#### Exercise brief:
Return all lines of the data in which the string "cutters" occurs.

#### Given records:
==================================================

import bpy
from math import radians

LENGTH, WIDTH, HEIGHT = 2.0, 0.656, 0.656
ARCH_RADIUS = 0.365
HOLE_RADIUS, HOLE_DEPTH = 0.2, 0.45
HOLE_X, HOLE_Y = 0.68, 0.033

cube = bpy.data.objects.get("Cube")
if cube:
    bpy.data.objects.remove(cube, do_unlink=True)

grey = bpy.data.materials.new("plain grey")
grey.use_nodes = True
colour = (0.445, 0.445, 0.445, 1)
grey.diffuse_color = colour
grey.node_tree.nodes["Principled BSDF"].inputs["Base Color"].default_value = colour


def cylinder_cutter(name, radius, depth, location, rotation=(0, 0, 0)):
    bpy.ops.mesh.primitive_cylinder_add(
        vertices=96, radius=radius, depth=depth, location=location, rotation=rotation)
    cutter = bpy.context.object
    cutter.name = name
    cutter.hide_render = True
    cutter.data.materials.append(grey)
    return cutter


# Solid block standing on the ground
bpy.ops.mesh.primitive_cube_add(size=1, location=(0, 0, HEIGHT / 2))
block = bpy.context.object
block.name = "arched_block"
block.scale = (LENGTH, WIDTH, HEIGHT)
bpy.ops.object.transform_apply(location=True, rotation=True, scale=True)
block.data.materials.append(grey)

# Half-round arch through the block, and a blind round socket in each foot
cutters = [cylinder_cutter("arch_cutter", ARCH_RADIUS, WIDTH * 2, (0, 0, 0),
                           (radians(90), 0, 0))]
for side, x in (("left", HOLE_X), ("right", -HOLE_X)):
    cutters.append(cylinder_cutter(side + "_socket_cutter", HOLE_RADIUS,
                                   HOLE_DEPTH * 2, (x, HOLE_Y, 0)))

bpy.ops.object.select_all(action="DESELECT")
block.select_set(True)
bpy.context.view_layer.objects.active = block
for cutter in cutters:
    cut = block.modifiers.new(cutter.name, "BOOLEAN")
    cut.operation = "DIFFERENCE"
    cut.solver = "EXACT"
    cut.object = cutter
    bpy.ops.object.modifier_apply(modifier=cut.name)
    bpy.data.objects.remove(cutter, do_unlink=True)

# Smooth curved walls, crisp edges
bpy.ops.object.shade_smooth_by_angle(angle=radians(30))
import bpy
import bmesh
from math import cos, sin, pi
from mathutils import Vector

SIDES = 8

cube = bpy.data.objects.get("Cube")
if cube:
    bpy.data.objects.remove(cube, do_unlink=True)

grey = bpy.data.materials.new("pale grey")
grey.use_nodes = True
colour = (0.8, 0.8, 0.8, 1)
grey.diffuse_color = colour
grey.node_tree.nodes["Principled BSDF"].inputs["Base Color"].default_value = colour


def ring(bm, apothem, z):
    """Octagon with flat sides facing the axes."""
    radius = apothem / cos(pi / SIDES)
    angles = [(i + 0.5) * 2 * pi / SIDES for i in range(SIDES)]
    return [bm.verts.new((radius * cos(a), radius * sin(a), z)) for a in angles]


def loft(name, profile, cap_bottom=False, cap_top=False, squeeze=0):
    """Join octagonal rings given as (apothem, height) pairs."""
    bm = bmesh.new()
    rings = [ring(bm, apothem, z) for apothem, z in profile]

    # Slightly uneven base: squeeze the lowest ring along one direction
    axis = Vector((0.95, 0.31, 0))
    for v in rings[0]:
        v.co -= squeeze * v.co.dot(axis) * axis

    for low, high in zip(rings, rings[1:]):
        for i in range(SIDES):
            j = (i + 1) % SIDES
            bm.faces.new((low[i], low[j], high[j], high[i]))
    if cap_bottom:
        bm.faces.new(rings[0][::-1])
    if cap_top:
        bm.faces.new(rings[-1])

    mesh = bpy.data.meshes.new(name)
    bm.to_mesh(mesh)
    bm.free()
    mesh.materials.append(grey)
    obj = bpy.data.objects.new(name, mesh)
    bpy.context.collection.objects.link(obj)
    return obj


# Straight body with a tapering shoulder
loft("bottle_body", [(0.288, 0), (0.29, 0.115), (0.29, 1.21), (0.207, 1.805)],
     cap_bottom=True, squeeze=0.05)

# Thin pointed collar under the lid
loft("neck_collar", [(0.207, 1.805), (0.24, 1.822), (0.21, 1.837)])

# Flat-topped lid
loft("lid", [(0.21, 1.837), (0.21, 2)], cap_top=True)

==================================================

#### Exercise response:
cutters = [cylinder_cutter("arch_cutter", ARCH_RADIUS, WIDTH * 2, (0, 0, 0),
    cutters.append(cylinder_cutter(side + "_socket_cutter", HOLE_RADIUS,
for cutter in cutters:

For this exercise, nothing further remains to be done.